_PROBLEM TO WORK ON_. Whenever a line in the data holds the string "bmesh", copy that line.

SUPPLIED RECORDS Start Marker

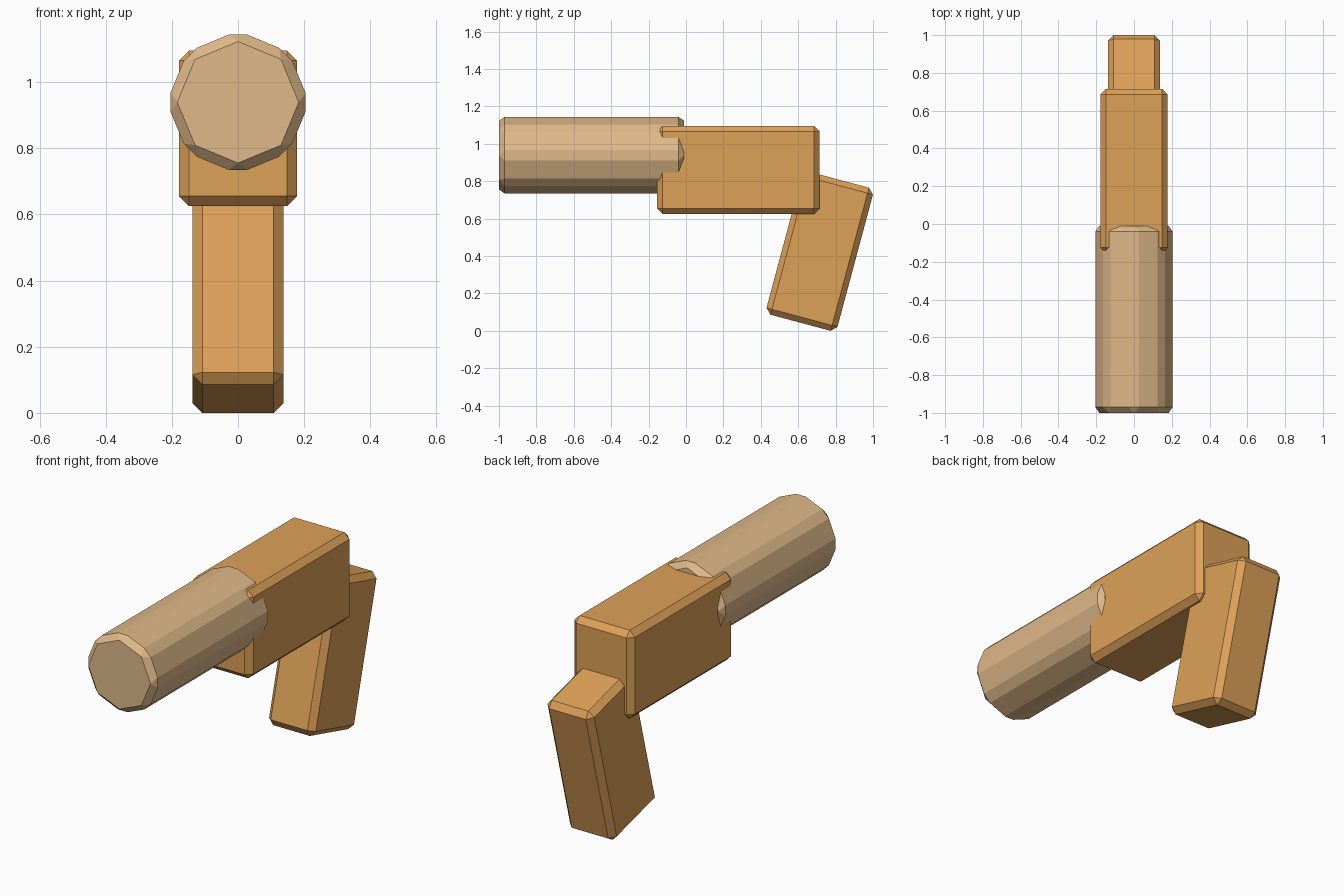
import bpy, bmesh, math
from mathutils import Matrix

if "Cube" in bpy.data.objects:
    bpy.data.objects.remove(bpy.data.objects["Cube"])

BEVEL = 0.03


def make_material(name, rgb):
    lin = [(c / 255 / 12.92) if c <= 10 else ((c / 255 + 0.055) / 1.055) ** 2.4 for c in rgb]
    mat = bpy.data.materials.new(name)
    mat.diffuse_color = (*lin, 1)
    mat.use_nodes = True
    mat.node_tree.nodes["Principled BSDF"].inputs["Base Color"].default_value = mat.diffuse_color
    return mat


def finish(name, bm, mat, loc, tilt):
    # chamfer every edge, then place the part
    bmesh.ops.bevel(bm, geom=bm.edges[:], offset=BEVEL, segments=1,
                    affect='EDGES', clamp_overlap=True)
    bmesh.ops.recalc_face_normals(bm, faces=bm.faces[:])
    mesh = bpy.data.meshes.new(name)
    bm.to_mesh(mesh)
    bm.free()
    mesh.materials.append(mat)
    obj = bpy.data.objects.new(name, mesh)
    obj.location = loc
    obj.rotation_euler = (math.radians(tilt), 0, 0)
    bpy.context.collection.objects.link(obj)


def box(name, mat, size, loc, tilt=0):
    bm = bmesh.new()
    bmesh.ops.create_cube(bm, size=1, matrix=Matrix.Diagonal((*size, 1)))
    finish(name, bm, mat, loc, tilt)


wood = make_material("warm wood", (222, 161, 88))
pale = make_material("pale wood", (223, 185, 137))

# barrel: chamfered octagonal cylinder along y
bm = bmesh.new()
bmesh.ops.create_cone(bm, cap_ends=True, segments=8, radius1=0.216, radius2=0.216,
                      depth=0.99, matrix=Matrix.Rotation(math.pi / 2, 4, 'X'))
finish("barrel", bm, pale, (0, -0.505, 0.939), 0)

# body block
box("body", wood, (0.356, 0.87, 0.47), (0, 0.28, 0.86))

# tilted grip
box("grip", wood, (0.276, 0.393, 0.792), (0, 0.715, 0.4255), -15)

SUPPLIED RECORDS End Marker

_REPLY TO THE TASK_.
import bpy, bmesh, math
    bmesh.ops.bevel(bm, geom=bm.edges[:], offset=BEVEL, segments=1,
    bmesh.ops.recalc_face_normals(bm, faces=bm.faces[:])
    bm = bmesh.new()
    bmesh.ops.create_cube(bm, size=1, matrix=Matrix.Diagonal((*size, 1)))
bm = bmesh.new()
bmesh.ops.create_cone(bm, cap_ends=True, segments=8, radius1=0.216, radius2=0.216,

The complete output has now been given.